September 20, 2010 2 Comments
For Husserl, the perception of objects is necessarily inadequate due to what he and Merleau-Ponty describe as the “horizon.” This refers to the hiddenness of any object of perception due to a singular human vantage point and finitude. Any perception of an object can only be of a determined aspect or dimension of an object. If I perceive a table, the representational content given by the sensations will always contain an unknown. I cannot, even totaling up all the possible facts of an object and possible angles, perceive every aspect or relation within the object, as I always perceive from some determinate, singular perspective or vantage point.
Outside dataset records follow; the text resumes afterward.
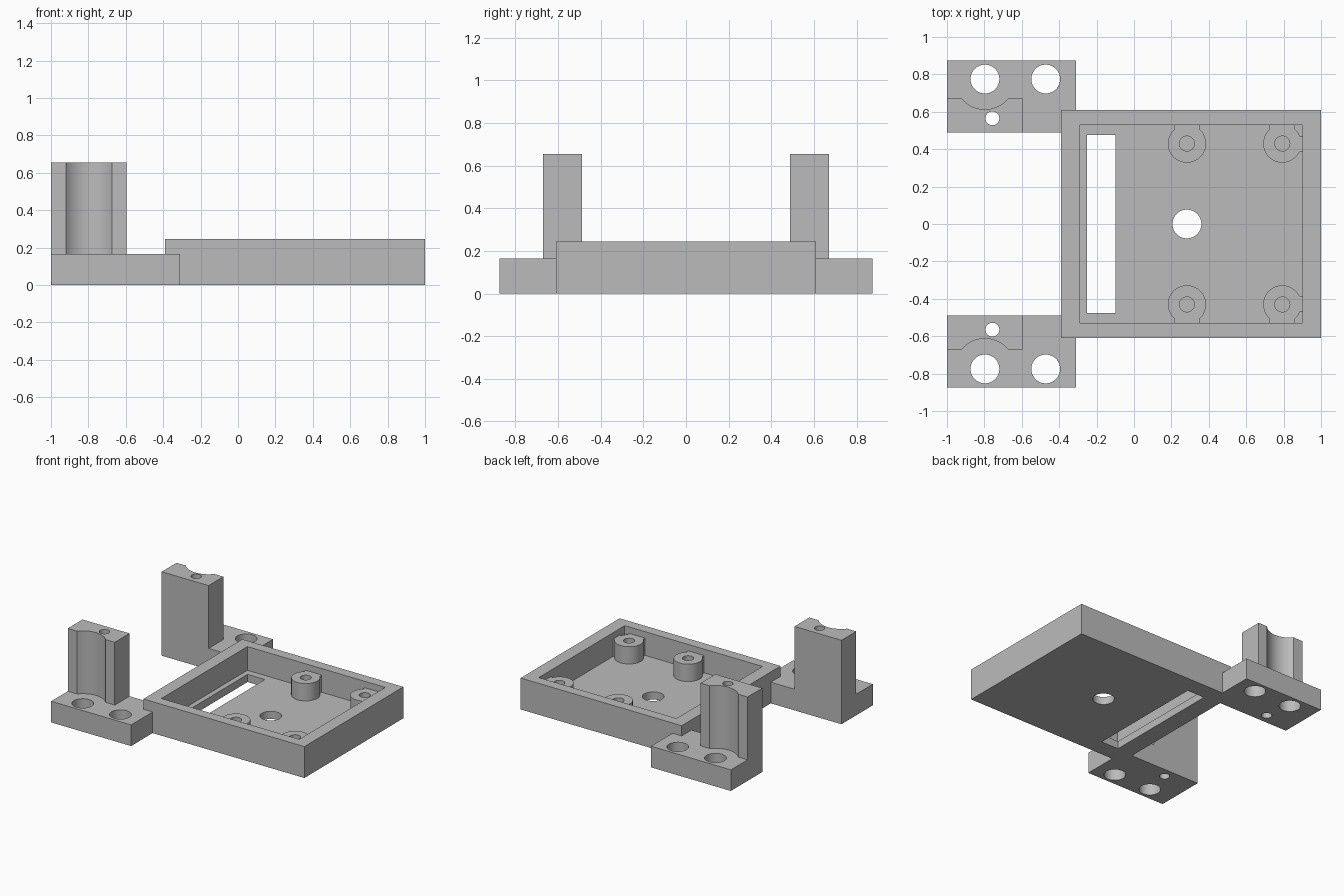
import bpy
import bmesh
from mathutils import Matrix, Vector

cube = bpy.data.objects.get("Cube")
if cube:
    bpy.data.objects.remove(cube, do_unlink=True)

grey = bpy.data.materials.new("plain_grey")
grey.use_nodes = True
grey.diffuse_color = (0.5, 0.5, 0.5, 1)
grey.node_tree.nodes["Principled BSDF"].inputs["Base Color"].default_value = (0.5, 0.5, 0.5, 1)


def make_object(name, bm):
    mesh = bpy.data.meshes.new(name)
    bm.to_mesh(mesh)
    bm.free()
    mesh.materials.append(grey)
    obj = bpy.data.objects.new(name, mesh)
    bpy.context.collection.objects.link(obj)
    return obj


def box(name, low, high):
    low, high = Vector(low), Vector(high)
    bm = bmesh.new()
    place = Matrix.Translation((low + high) / 2) @ Matrix.Diagonal((*(high - low), 1))
    bmesh.ops.create_cube(bm, size=1, matrix=place)
    return make_object(name, bm)


def side_box(name, x0, x1, y0, y1, z0, z1, side):
    # Box given for the +y half, flipped to the chosen side
    ys = sorted((y0 * side, y1 * side))
    return box(name, (x0, ys[0], z0), (x1, ys[1], z1))


def cylinder(name, x, y, radius, z0, z1, segments=64):
    bm = bmesh.new()
    bmesh.ops.create_cone(bm, cap_ends=True, segments=segments, radius1=radius, radius2=radius,
                          depth=z1 - z0, matrix=Matrix.Translation((x, y, (z0 + z1) / 2)))
    return make_object(name, bm)


def combine(target, others, operation):
    for other in others:
        mod = target.modifiers.new(operation.lower(), "BOOLEAN")
        mod.operation = operation
        mod.solver = "EXACT"
        mod.object = other
        bpy.context.view_layer.objects.active = target
        bpy.ops.object.modifier_apply(modifier=mod.name)
        bpy.data.objects.remove(other, do_unlink=True)


def finish(obj):
    bpy.ops.object.select_all(action="DESELECT")
    obj.select_set(True)
    bpy.context.view_layer.objects.active = obj
    bpy.ops.object.shade_smooth_by_angle(angle=0.5)


FLOOR, RIM, BOSS_TOP = 0.06, 0.245, 0.195
PLATE_TOP, POST_TOP = 0.165, 0.655
TRAY_LOW, TRAY_HIGH = (-0.39, -0.61, 0), (1, 0.61, RIM)

# Open tray with a cable slot and a centre hole
tray = box("tray", TRAY_LOW, TRAY_HIGH)
combine(tray, [
    box("pocket_cutter", (-0.29, -0.53, FLOOR), (0.9, 0.53, 0.4)),
    box("slot_cutter", (-0.25, -0.475, -0.1), (-0.1, 0.475, 0.2)),
    cylinder("hole_cutter", 0.283, 0, 0.077, -0.1, 0.2),
], "DIFFERENCE")
finish(tray)

for side, label in ((1, "back"), (-1, "front")):
    # Screw bosses tied to the tray walls
    for x, place in ((0.283, "inner"), (0.793, "outer")):
        y = 0.43
        boss = cylinder(f"{label}_{place}_boss", x, y * side, 0.102, FLOOR - 0.01, BOSS_TOP)
        webs = [side_box("wall_web", x - 0.068, x + 0.068, y, 0.54, FLOOR - 0.01, BOSS_TOP, side)]
        if place == "outer":
            webs.append(side_box("end_web", x, 0.91, y - 0.045, y + 0.04,
                                 FLOOR - 0.01, BOSS_TOP, side))
        combine(boss, webs, "UNION")
        combine(boss, [cylinder("screw_cutter", x, y * side, 0.04, FLOOR, 0.3, 40)], "DIFFERENCE")
        finish(boss)

    # Mounting bracket: foot plate with a grooved upright post
    bracket = side_box(f"{label}_bracket", -1, -0.31, 0.488, 0.875, 0, PLATE_TOP, side)
    post = side_box("post", -1, -0.595, 0.488, 0.67, 0, POST_TOP, side)
    combine(post, [cylinder("groove_cutter", -0.797, 0.775 * side, 0.162, PLATE_TOP, 0.8, 96)],
            "DIFFERENCE")
    combine(bracket, [post], "UNION")
    combine(bracket, [
        cylinder("bolt_cutter", -0.797, 0.775 * side, 0.077, -0.1, 0.3),
        cylinder("bolt_cutter", -0.472, 0.775 * side, 0.077, -0.1, 0.3),
        cylinder("pin_cutter", -0.757, 0.565 * side, 0.037, -0.1, 0.8, 40),
        box("tray_cutter", (TRAY_LOW[0], TRAY_LOW[1], -0.1), (TRAY_HIGH[0], TRAY_HIGH[1], 0.4)),
    ], "DIFFERENCE")
    finish(bracket)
It would, in fact, require omniscience to perceive an object in its totality. This being the case, Husserl speaks of the objects horizon, which is in fact ever-present and insurmountable. This is the reason, then why perception of things is always necessarily inadequate. That requirement of omniscience is what Husserl means when he speaks of adequate perception as an ideal: It is something we cannot in actuality achieve.